◆ Your assignment
Scan the records for the word "lathe". Report each line where it occurs.

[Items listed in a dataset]
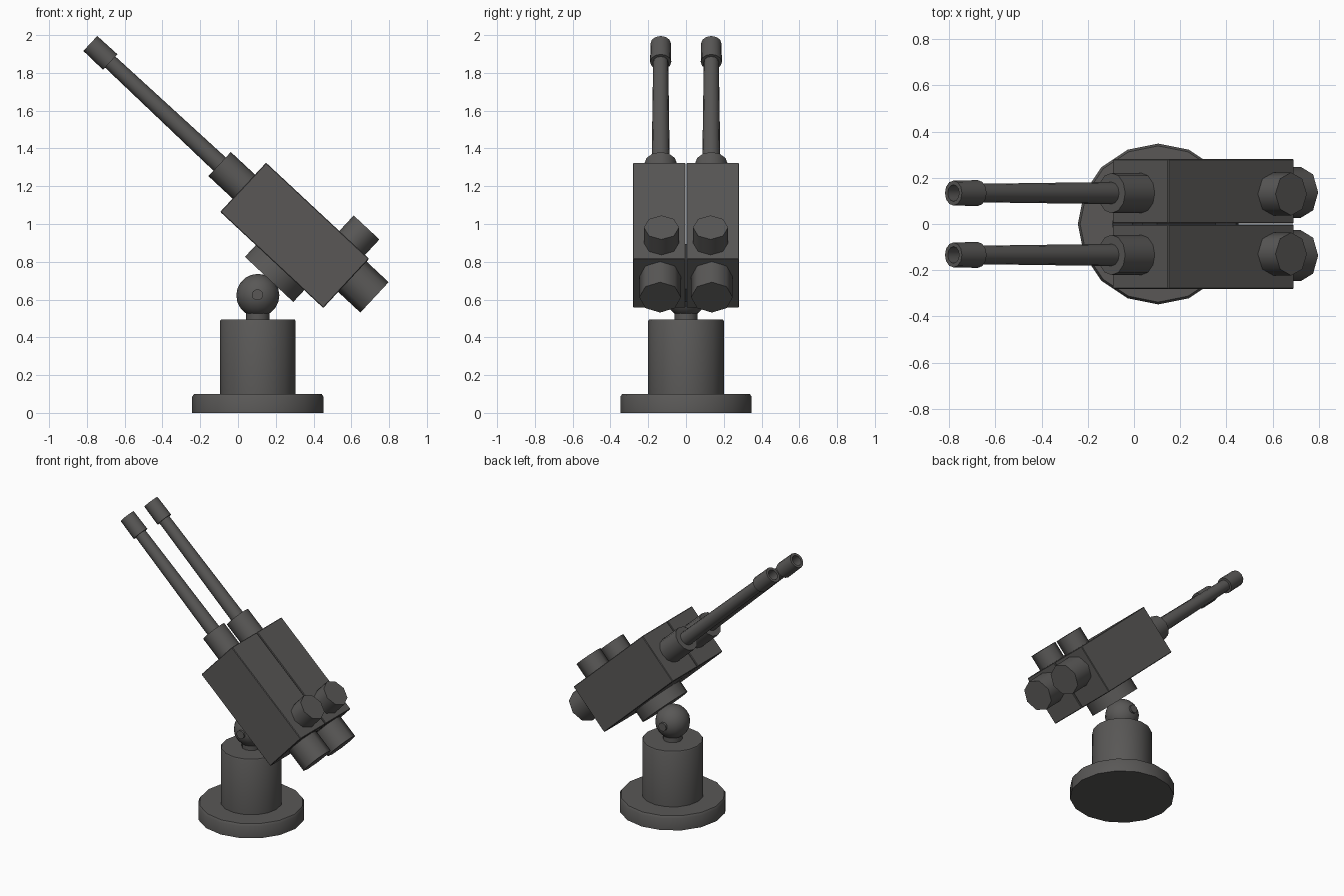
import bpy, bmesh, math
from mathutils import Matrix, Vector

if "Cube" in bpy.data.objects:
    bpy.data.objects.remove(bpy.data.objects["Cube"])

grey = bpy.data.materials.new("dark grey metal")
grey.diffuse_color = (0.10, 0.097, 0.094, 1)
grey.use_nodes = True
grey.node_tree.nodes["Principled BSDF"].inputs["Base Color"].default_value = grey.diffuse_color

# Frame of the tilted gun: local x runs to the rear, local z is up out of the housing
GUN = Matrix.Translation((0.30, 0, 0.94)) @ Matrix.Rotation(math.radians(43), 4, 'Y')
BASE = Matrix.Translation((0.105, 0, 0))
ALONG_X = Matrix.Rotation(math.radians(90), 4, 'Y')
ALONG_Y = Matrix.Rotation(math.radians(90), 4, 'X')


def finish(name, bm, matrix, angle=50):
    bmesh.ops.recalc_face_normals(bm, faces=bm.faces)
    bm.transform(matrix)
    mesh = bpy.data.meshes.new(name)
    bm.to_mesh(mesh)
    bm.free()
    mesh.materials.append(grey)
    obj = bpy.data.objects.new(name, mesh)
    bpy.context.collection.objects.link(obj)
    bpy.ops.object.select_all(action='DESELECT')
    obj.select_set(True)
    bpy.context.view_layer.objects.active = obj
    bpy.ops.object.shade_smooth_by_angle(angle=math.radians(angle))
    return obj


def lathe(name, profile, sides, matrix):
    """Closed turned part from (radius, height) pairs, about local z."""
    bm = bmesh.new()
    rings = []
    for r, h in profile:
        rings.append([bm.verts.new((r * math.cos(2 * math.pi * i / sides),
                                    r * math.sin(2 * math.pi * i / sides), h))
                      for i in range(sides)])
    for a, b in zip(rings, rings[1:]):
        for i in range(sides):
            j = (i + 1) % sides
            bm.faces.new((a[i], a[j], b[j], b[i]))
    bm.faces.new(rings[0][::-1])
    bm.faces.new(rings[-1])
    return finish(name, bm, matrix)


def at(x, y, z):
    return GUN @ Matrix.Translation((x, y, z))


# Pedestal
lathe("base_plate", [(0.348, 0), (0.348, 0.085), (0.338, 0.1)], 16, BASE)
lathe("column", [(0.2, 0.09), (0.2, 0.487), (0.195, 0.495)], 16, BASE)
lathe("neck", [(0.062, 0.48), (0.062, 0.56)], 12, BASE)

# Ball joint with its cross pin
bm = bmesh.new()
bmesh.ops.create_uvsphere(bm, u_segments=16, v_segments=10, radius=0.114)
finish("ball_joint", bm, Matrix.Translation((0.105, 0, 0.622)))
lathe("joint_pin", [(0.03, -0.122), (0.03, 0.122)], 10,
      Matrix.Translation((0.103, 0, 0.625)) @ ALONG_Y)

# Round mount under the housings
lathe("mount_disc", [(0.175, -0.263), (0.175, -0.17)], 16, at(0.06, 0, 0))

# Twin guns
for side, s in (("left", 1), ("right", -1)):
    y = 0.134 * s
    bm = bmesh.new()
    bmesh.ops.create_cube(bm, size=1, matrix=Matrix.Diagonal((0.746, 0.279, 0.356, 1)))
    bmesh.ops.bevel(bm, geom=bm.edges[:], offset=0.004, segments=1, affect='EDGES')
    finish(side + "_housing", bm, at(0, 0.142 * s, 0), 20)

    lathe(side + "_sleeve", [(0.087, -0.56 + 0.012), (0.087, -0.36)], 12,
          at(0, y, 0.005) @ ALONG_X)
    # barrel with hollow muzzle collar
    lathe(side + "_barrel", [(0.04, -1.35), (0.048, -0.54)], 12,
          at(0, y, 0.005) @ ALONG_X)
    lathe(side + "_muzzle", [(0.036, -1.38), (0.036, -1.484), (0.054, -1.484),
                             (0.056, -1.34), (0.036, -1.34)], 12,
          at(0, y, 0.005) @ ALONG_X)
    # drums on the top and the rear of the housing
    lathe(side + "_top_drum", [(0.093, 0.17), (0.093, 0.29)], 8, at(0.25, 0.13 * s, 0))
    lathe(side + "_rear_drum", [(0.11, 0.36), (0.11, 0.533)], 8,
          at(0, 0.137 * s, 0.048) @ ALONG_X)
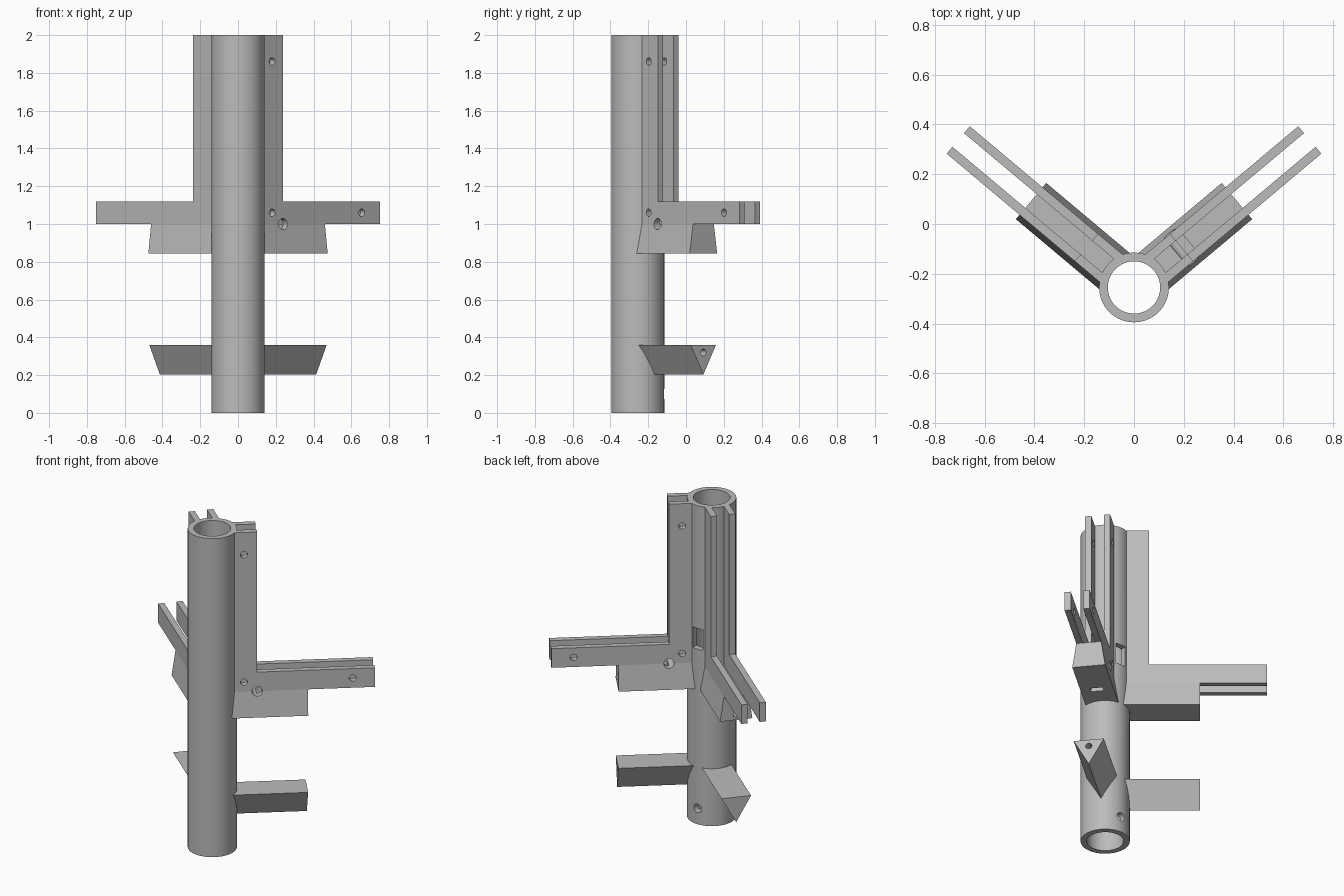
import bpy, bmesh, math
from mathutils import Matrix, Vector

cube = bpy.data.objects.get("Cube")
if cube:
    bpy.data.objects.remove(cube, do_unlink=True)

grey = bpy.data.materials.new("plain_grey")
grey.use_nodes = True
GREY = (0.5, 0.5, 0.5, 1)
grey.diffuse_color = GREY
grey.node_tree.nodes["Principled BSDF"].inputs["Base Color"].default_value = GREY

CENTRE = Vector((0, -0.255, 0))
TUBE_R, BORE_R = 0.14, 0.105
ANGLE = math.radians(40)


def arm_frame(side):
    """Local axes: x runs out along the arm, y across it, z up."""
    turn = Matrix.Rotation(ANGLE, 4, 'Z')
    return Matrix.Translation(CENTRE) @ Matrix.Diagonal((side, 1, 1, 1)) @ turn


def finish(name, bm, frame):
    bm.transform(frame)
    bmesh.ops.recalc_face_normals(bm, faces=bm.faces)
    mesh = bpy.data.meshes.new(name)
    bm.to_mesh(mesh)
    bm.free()
    mesh.materials.append(grey)
    obj = bpy.data.objects.new(name, mesh)
    bpy.context.collection.objects.link(obj)
    return obj


def prism(name, profile, offset, frame):
    """Extrude a closed 3D outline by an offset."""
    bm = bmesh.new()
    face = bm.faces.new([bm.verts.new(p) for p in profile])
    ext = bmesh.ops.extrude_face_region(bm, geom=[face], use_keep_orig=True)
    moved = [v for v in ext["geom"] if isinstance(v, bmesh.types.BMVert)]
    bmesh.ops.translate(bm, verts=moved, vec=offset)
    return finish(name, bm, frame)


def box(name, low, high, frame):
    (x0, y0, z0), (x1, y1, z1) = low, high
    base = [(x0, y0, z0), (x1, y0, z0), (x1, y1, z0), (x0, y1, z0)]
    return prism(name, base, (0, 0, z1 - z0), frame)


def rod(name, radius, start, end, frame, sides=20):
    start, end = Vector(start), Vector(end)
    bm = bmesh.new()
    bmesh.ops.create_cone(bm, cap_ends=True, segments=sides, radius1=radius,
                          radius2=radius, depth=(end - start).length)
    aim = (end - start).to_track_quat('Z', 'Y').to_matrix().to_4x4()
    bm.transform(Matrix.Translation((start + end) / 2) @ aim)
    return finish(name, bm, frame)


def cut(obj, cutters):
    """Subtract the cutters, bake the result and drop the cutters."""
    for c in cutters:
        mod = obj.modifiers.new("cut", 'BOOLEAN')
        mod.operation, mod.solver, mod.object = 'DIFFERENCE', 'EXACT', c
    graph = bpy.context.evaluated_depsgraph_get()
    mesh = bpy.data.meshes.new_from_object(obj.evaluated_get(graph))
    obj.modifiers.clear()
    obj.data = mesh
    for c in cutters:
        bpy.data.objects.remove(c, do_unlink=True)
    return obj


def bore(frame):
    return rod("bore", TUBE_R - 0.015, (0, 0, -0.1), (0, 0, 2.1), frame, 64)


parts = []

# Main tube with bore, rear wiring window and low drain hole
here = Matrix.Translation(CENTRE)
tube = rod("main_tube", TUBE_R, (0, 0, 0), (0, 0, 2), here, 72)
parts.append(cut(tube, [
    rod("bore", BORE_R, (0, 0, -0.1), (0, 0, 2.1), here, 72),
    box("window", (-0.035, 0.05, 1.1), (0.035, 0.2, 1.23), here),
    rod("drain", 0.027, (0, 0.05, 0.1), (0, 0.2, 0.1), here)]))

END, HALF = 0.54, 0.072
for side, label in ((1, "left"), (-1, "right")):
    f = arm_frame(side)

    # Pair of L-shaped plates with bolt holes
    outline = [(0.115, 1.0), (0.922, 1.0), (0.922, 1.12),
               (0.25, 1.12), (0.25, 2.0), (0.115, 2.0)]
    for y, place in ((-HALF, "front"), (HALF / 2, "back")):
        plate = prism(f"{label}_{place}_plate", [(a, y, z) for a, z in outline],
                      (0, HALF / 2, 0), f)
        holes = [(0.175, 1.06, 0.02), (0.175, 1.86, 0.02),
                 (0.795, 1.06, 0.02), (0.25, 1.0, 0.03)]
        parts.append(cut(plate, [rod("bolt", r, (a, -0.2, z), (a, 0.2, z), f)
                                 for a, z, r in holes]))

    # Flared block with cross bolt, nut slot and end hole
    section = [(0.07, -0.095, 0.845), (0.07, 0.095, 0.845),
               (0.07, HALF, 1.0), (0.07, -HALF, 1.0)]
    block = prism(f"{label}_block", section, (END - 0.07, 0, 0), f)
    parts.append(cut(block, [
        bore(here),
        rod("cross_bolt", 0.03, (0.25, -0.2, 1.0), (0.25, 0.2, 1.0), f),
        box("nut_slot", (0.25, -0.037, 0.8), (0.287, 0.037, 1.1), f),
        rod("end_hole", 0.018, (0.27, 0, 0.88), (0.6, 0, 0.88), f)]))

    # Triangular lower strut with end hole
    section = [(0.07, -0.087, 0.36), (0.07, 0.087, 0.36), (0.07, 0, 0.203)]
    strut = prism(f"{label}_lower_strut", section, (END - 0.07, 0, 0), f)
    parts.append(cut(strut, [
        bore(here),
        rod("end_hole", 0.018, (0.3, 0, 0.32), (0.6, 0, 0.32), f)]))

# Smooth the round walls and keep hard edges
bpy.ops.object.select_all(action='DESELECT')
for p in parts:
    p.select_set(True)
bpy.context.view_layer.objects.active = parts[0]
bpy.ops.object.shade_smooth_by_angle(angle=math.radians(30))
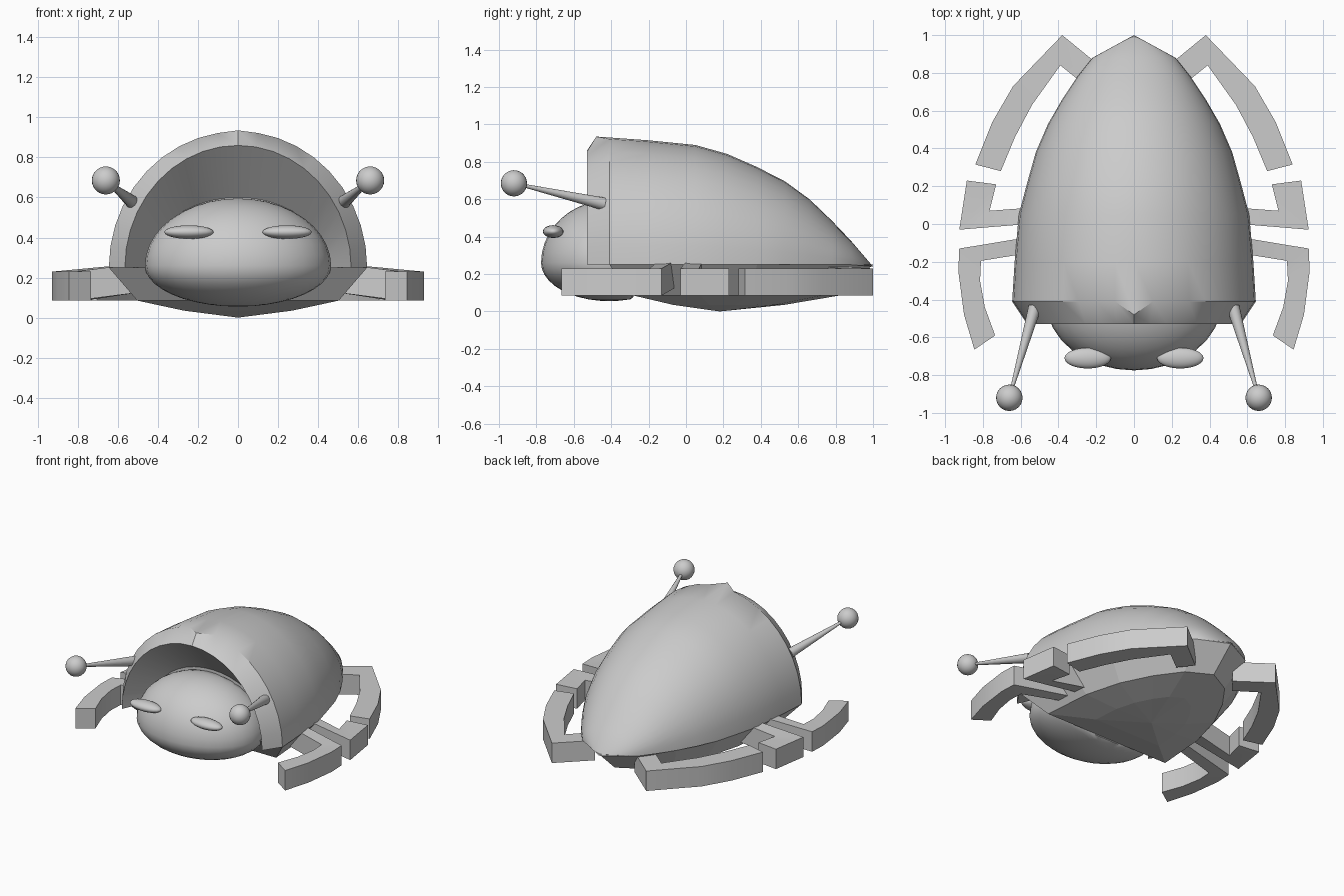
import bpy, bmesh, math
from mathutils import Vector

if "Cube" in bpy.data.objects:
    bpy.data.objects.remove(bpy.data.objects["Cube"])

BASE = 0.25


def finish(name, bm, smooth=None):
    bmesh.ops.recalc_face_normals(bm, faces=bm.faces)
    me = bpy.data.meshes.new(name)
    bm.to_mesh(me)
    bm.free()
    ob = bpy.data.objects.new(name, me)
    bpy.context.collection.objects.link(ob)
    if smooth:
        bpy.ops.object.select_all(action='DESELECT')
        ob.select_set(True)
        bpy.context.view_layer.objects.active = ob
        bpy.ops.object.shade_smooth_by_angle(angle=math.radians(smooth))
    return ob


def bridge(bm, a, b, closed=False):
    n = len(a)
    for i in range(n if closed else n - 1):
        j = (i + 1) % n
        bm.faces.new((a[i], a[j], b[j], b[i]))


def ellipsoid(name, centre, radii, seg=24, rings=14):
    bm = bmesh.new()
    bmesh.ops.create_uvsphere(bm, u_segments=seg, v_segments=rings, radius=1)
    for v in bm.verts:
        v.co = Vector(centre) + Vector(v.co[i] * radii[i] for i in range(3))
    return finish(name, bm, 60)


# Domed shell: arches (y, half width, height) running to a pointed tail
stations = [(-.41, .645, .68), (-.2, .632, .665), (.05, .61, .64), (.22, .565, .592),
            (.38, .52, .522), (.53, .455, .445), (.66, .38, .35), (.78, .30, .235),
            (.88, .22, .13)]
N = 20


def arch(bm, y, a, h):
    return [bm.verts.new((a * math.cos(math.pi * i / N), y,
                          BASE + h * math.sin(math.pi * i / N))) for i in range(N + 1)]


bm = bmesh.new()
lip = arch(bm, -.53, .565, .61)
rows = [arch(bm, *s) for s in stations]
throat = arch(bm, -.30, .46, .35)
rows[0][N // 2].co.y = -.48          # small notch at the crest
rows[0][N // 2].co.z = .935
for a, b in zip(rows, rows[1:]):
    bridge(bm, a, b)
bridge(bm, lip, rows[0])
bridge(bm, throat, lip)
bm.faces.new(throat)
tip = bm.verts.new((0, 1, BASE - .01))
for a, b in zip(rows[-1], rows[-1][1:]):
    bm.faces.new((a, b, tip))
for k in (0, N):
    bm.faces.new((lip[k], rows[0][k], throat[k]))
finish("shell", bm, 35)

# Faceted belly: shell outline shrinking to a low point
side = [(a, y) for y, a, h in stations[::2]]
outline = side + [(0, 1)] + [(-x, y) for x, y in reversed(side)] + [(0, -.41)]
bm = bmesh.new()
loops = []
for scale, z in ((1, BASE), (.78, .085), (.42, .035)):
    loops.append([bm.verts.new((x * scale, .18 + (y - .18) * scale, z)) for x, y in outline])
for a, b in zip(loops, loops[1:]):
    bridge(bm, a, b, True)
low = bm.verts.new((0, .18, 0))
for i, v in enumerate(loops[-1]):
    bm.faces.new((v, loops[-1][(i + 1) % len(outline)], low))
bm.faces.new(loops[0])
finish("belly", bm)

# Head: egg with a taller upper half and a flat back
bm = bmesh.new()
bmesh.ops.create_uvsphere(bm, u_segments=32, v_segments=20, radius=1)
for v in bm.verts:
    x, y, z = v.co
    v.co = (.465 * x, min(-.41 + .365 * y, -.28), .26 + z * (.335 if z > 0 else .205))
finish("head", bm, 50)

# Legs: flat ribbons given as (outer x, y, inner x, y, lift) sections
legs = {
    "front_leg": [(.50, -.06, .50, -.145, .04), (.925, -.13, .81, -.195, 0),
                  (.93, -.25, .815, -.30, 0), (.90, -.48, .79, -.44, 0),
                  (.845, -.665, .735, -.59, 0)],
    "middle_leg": [(.50, .005, .50, .09, .04), (.925, -.03, .765, .07, 0),
                   (.885, .23, .73, .21, 0)],
    "back_leg": [(.16, .82, .24, .72, .01), (.38, 1.0, .39, .84, 0),
                 (.64, .73, .54, .63, 0), (.75, .54, .63, .46, 0),
                 (.84, .315, .705, .28, 0)],
}


def leg(name, path, s):
    bm = bmesh.new()
    rings = [[bm.verts.new(p) for p in ((s * ox, oy, .085 + dz), (s * ox, oy, .23 + dz),
                                        (s * ix, iy, .23 + dz), (s * ix, iy, .085 + dz))]
             for ox, oy, ix, iy, dz in path]
    for a, b in zip(rings, rings[1:]):
        bridge(bm, a, b, True)
    bm.faces.new(rings[0])
    bm.faces.new(rings[-1])
    finish(name, bm, 20)


# Feeler: cone tapering towards a ball
def feeler(name, s):
    root, end = Vector((s * .525, -.44, .575)), Vector((s * .66, -.92, .685))
    d = end - root
    bm = bmesh.new()
    bmesh.ops.create_cone(bm, cap_ends=True, segments=16, radius1=.034, radius2=.006,
                          depth=d.length)
    bmesh.ops.rotate(bm, verts=bm.verts, matrix=d.to_track_quat('Z', 'Y').to_matrix())
    bmesh.ops.translate(bm, verts=bm.verts, vec=(root + end) / 2)
    finish(name, bm, 40)
    ellipsoid(name + "_ball", end, (.07, .07, .07))


for s, tag in ((1, "right"), (-1, "left")):
    for name, path in legs.items():
        leg(f"{tag}_{name}", path, s)
    feeler(f"{tag}_feeler", s)
    ellipsoid(f"{tag}_eye", (s * .245, -.71, .427), (.123, .055, .034))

◆ Task output
def lathe(name, profile, sides, matrix):
lathe("base_plate", [(0.348, 0), (0.348, 0.085), (0.338, 0.1)], 16, BASE)
lathe("column", [(0.2, 0.09), (0.2, 0.487), (0.195, 0.495)], 16, BASE)
lathe("neck", [(0.062, 0.48), (0.062, 0.56)], 12, BASE)
lathe("joint_pin", [(0.03, -0.122), (0.03, 0.122)], 10,
lathe("mount_disc", [(0.175, -0.263), (0.175, -0.17)], 16, at(0.06, 0, 0))
    lathe(side + "_sleeve", [(0.087, -0.56 + 0.012), (0.087, -0.36)], 12,
    lathe(side + "_barrel", [(0.04, -1.35), (0.048, -0.54)], 12,
    lathe(side + "_muzzle", [(0.036, -1.38), (0.036, -1.484), (0.054, -1.484),
    lathe(side + "_top_drum", [(0.093, 0.17), (0.093, 0.29)], 8, at(0.25, 0.13 * s, 0))
    lathe(side + "_rear_drum", [(0.11, 0.36), (0.11, 0.533)], 8,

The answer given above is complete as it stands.